A lot of people tend to confuse a horse fly with a deer fly since they have so much resemblance. Their larval stage also happens to take place in a similar environment. One very obvious way to differentiate them is that a horse fly processes darker wings and they are larger in size than the deer fly.
Both females however get its food from other mammals which include humans. Mammals usually experience a horse fly sucking their blood. Prior to the reproduction, female horse flies need to have blood meals at least once with their larval stage lasting as much as three years. One must be very careful not to confuse horse flies with deer flies.
The Life of a Horse fly

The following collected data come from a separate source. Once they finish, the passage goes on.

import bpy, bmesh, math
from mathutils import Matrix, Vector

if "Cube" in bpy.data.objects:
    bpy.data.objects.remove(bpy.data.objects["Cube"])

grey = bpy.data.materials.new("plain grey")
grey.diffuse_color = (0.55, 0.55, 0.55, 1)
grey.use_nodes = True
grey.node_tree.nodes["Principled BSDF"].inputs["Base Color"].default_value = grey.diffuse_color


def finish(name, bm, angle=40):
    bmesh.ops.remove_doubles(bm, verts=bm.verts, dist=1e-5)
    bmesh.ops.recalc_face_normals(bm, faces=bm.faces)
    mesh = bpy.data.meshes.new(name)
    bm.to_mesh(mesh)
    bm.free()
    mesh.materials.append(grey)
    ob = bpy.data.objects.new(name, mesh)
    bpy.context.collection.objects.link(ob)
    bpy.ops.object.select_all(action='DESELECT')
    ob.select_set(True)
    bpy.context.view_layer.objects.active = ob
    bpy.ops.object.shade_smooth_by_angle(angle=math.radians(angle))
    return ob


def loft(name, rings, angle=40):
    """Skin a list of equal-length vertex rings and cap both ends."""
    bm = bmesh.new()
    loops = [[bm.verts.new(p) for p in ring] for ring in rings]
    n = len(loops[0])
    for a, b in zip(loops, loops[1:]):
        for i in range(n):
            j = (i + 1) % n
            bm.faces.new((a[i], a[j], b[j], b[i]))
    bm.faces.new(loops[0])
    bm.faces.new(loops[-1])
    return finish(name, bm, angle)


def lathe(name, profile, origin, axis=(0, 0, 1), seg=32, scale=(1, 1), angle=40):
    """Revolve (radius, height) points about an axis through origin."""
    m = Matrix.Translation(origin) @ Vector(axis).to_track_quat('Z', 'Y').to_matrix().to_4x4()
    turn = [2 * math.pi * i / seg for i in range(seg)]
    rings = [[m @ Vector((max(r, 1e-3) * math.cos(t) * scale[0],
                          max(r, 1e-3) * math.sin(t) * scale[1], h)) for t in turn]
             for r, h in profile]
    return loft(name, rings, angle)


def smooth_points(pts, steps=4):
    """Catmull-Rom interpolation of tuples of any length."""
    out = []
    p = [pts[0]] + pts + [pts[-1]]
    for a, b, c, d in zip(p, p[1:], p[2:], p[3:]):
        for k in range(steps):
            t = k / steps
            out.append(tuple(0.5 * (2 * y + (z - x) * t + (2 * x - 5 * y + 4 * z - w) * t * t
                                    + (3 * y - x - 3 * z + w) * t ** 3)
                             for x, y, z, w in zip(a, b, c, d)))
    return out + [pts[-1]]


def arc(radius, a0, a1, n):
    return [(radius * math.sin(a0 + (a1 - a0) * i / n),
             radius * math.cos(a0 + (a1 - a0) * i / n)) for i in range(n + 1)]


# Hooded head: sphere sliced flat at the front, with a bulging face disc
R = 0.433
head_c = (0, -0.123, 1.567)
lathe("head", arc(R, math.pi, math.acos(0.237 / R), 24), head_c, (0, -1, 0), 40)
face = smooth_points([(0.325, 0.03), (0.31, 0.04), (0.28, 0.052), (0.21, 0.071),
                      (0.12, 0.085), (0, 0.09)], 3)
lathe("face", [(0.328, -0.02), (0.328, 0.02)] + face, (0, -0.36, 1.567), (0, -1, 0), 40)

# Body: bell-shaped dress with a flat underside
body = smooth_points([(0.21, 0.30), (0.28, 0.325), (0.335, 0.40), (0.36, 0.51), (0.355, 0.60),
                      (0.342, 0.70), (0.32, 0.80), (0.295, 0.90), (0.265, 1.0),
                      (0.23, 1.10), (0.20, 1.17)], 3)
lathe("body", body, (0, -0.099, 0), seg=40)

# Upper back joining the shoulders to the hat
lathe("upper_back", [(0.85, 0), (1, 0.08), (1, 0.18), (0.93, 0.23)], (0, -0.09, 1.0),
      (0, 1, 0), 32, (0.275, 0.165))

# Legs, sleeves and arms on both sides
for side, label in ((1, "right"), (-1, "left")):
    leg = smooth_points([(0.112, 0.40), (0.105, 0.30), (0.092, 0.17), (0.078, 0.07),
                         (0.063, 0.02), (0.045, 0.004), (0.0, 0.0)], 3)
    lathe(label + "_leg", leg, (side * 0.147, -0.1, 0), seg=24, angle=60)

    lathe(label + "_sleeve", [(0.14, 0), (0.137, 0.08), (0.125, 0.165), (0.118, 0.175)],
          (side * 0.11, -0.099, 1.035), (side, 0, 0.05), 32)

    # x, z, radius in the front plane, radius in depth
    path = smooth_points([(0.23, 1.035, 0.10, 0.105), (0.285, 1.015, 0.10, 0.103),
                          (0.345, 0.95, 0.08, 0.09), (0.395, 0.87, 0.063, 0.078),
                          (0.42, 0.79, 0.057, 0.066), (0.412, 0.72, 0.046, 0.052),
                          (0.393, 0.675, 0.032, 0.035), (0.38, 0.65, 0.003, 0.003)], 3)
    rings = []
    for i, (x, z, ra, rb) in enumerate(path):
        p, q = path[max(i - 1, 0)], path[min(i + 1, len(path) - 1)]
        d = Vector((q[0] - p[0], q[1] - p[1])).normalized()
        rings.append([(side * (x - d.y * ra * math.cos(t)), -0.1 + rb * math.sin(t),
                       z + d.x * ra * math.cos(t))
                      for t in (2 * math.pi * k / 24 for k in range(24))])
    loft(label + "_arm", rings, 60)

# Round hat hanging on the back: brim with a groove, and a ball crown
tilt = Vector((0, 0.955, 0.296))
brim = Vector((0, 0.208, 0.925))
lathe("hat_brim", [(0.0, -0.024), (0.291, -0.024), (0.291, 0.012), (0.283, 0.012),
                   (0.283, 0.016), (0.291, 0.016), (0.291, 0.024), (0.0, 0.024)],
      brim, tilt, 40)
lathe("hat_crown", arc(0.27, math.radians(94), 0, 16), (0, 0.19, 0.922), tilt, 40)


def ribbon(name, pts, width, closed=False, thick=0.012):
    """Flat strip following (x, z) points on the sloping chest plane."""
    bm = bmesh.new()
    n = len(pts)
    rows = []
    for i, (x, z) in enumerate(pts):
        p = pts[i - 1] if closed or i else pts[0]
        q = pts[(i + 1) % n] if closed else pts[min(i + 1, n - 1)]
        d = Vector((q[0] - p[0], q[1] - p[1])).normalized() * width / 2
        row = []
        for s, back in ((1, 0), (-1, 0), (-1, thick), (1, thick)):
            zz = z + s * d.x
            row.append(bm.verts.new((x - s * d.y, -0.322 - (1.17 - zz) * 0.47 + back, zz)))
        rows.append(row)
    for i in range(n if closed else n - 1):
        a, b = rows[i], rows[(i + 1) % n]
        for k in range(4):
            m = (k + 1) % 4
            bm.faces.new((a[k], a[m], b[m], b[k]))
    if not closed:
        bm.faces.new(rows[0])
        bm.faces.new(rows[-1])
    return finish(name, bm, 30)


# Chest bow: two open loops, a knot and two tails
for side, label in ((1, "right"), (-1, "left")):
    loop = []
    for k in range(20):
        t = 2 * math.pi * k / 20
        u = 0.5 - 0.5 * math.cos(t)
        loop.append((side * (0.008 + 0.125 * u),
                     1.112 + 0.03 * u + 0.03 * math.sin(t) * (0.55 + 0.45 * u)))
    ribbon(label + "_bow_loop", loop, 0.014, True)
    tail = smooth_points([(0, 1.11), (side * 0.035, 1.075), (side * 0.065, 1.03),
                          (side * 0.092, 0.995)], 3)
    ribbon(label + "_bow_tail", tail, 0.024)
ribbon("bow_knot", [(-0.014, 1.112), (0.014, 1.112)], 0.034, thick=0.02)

The number of eggs that a female horse fly can lay is anywhere between 25 and 1000. This means that so much space is usually required to lay this large number of eggs. To tackle this issue, horse flies usually lay their eggs in tiers. You will notice that horse flies eggs usually come in darker colors with a shape that looks like a spindle. Plants which usually hangover water are the best egg laying spots. Between 5 and 12 days, the eggs get hatched.
Similar to the larval stage of a deerfly, horseflies usually experience theirs in wetlands such as mud. The time interval is between one and three years. Larvae will usually be released from eggs and will get burrowed into the soil. Whenever larvae drop in water, it is usually transported all the way to dry land. Organic debris, as well as insects and earthworms, mostly form the food for horse fly larvae. Once it is spring, the larvae will reach maturity stage and progress to its pupal stage.
The pupal stage
It is on dry soil that a horse fly attempting to attain full maturity enters its pupal stage. Another name for the pupal stage is the cocoon stage. Usually influenced by the species as well as the environment, this stage usually takes place between 6 and 12 days.
Once the pupal stage reaches its completion, an adult horse fly emerges. It is mostly around late-summer periods that this stage takes place. An adult horse fly has the ability to fly strongly and begins to search for food immediately. At the same time, its search for a mate begins. Females usually go on to look for blood meals but the male species happen to be drawn towards nectar as well as plant juices.
Protection from horseflies
You will mostly find horse flies active when it is summer and the weather is hot. During this period, horseflies tend to attack not only horses but humans. Bites from horse flies are usually dangerous and your horses stand a huge risk. This means that you must take steps to offer them protection by using a wide range of horse fly control products such as Happy horse fly spray, horse fly repellent, etc.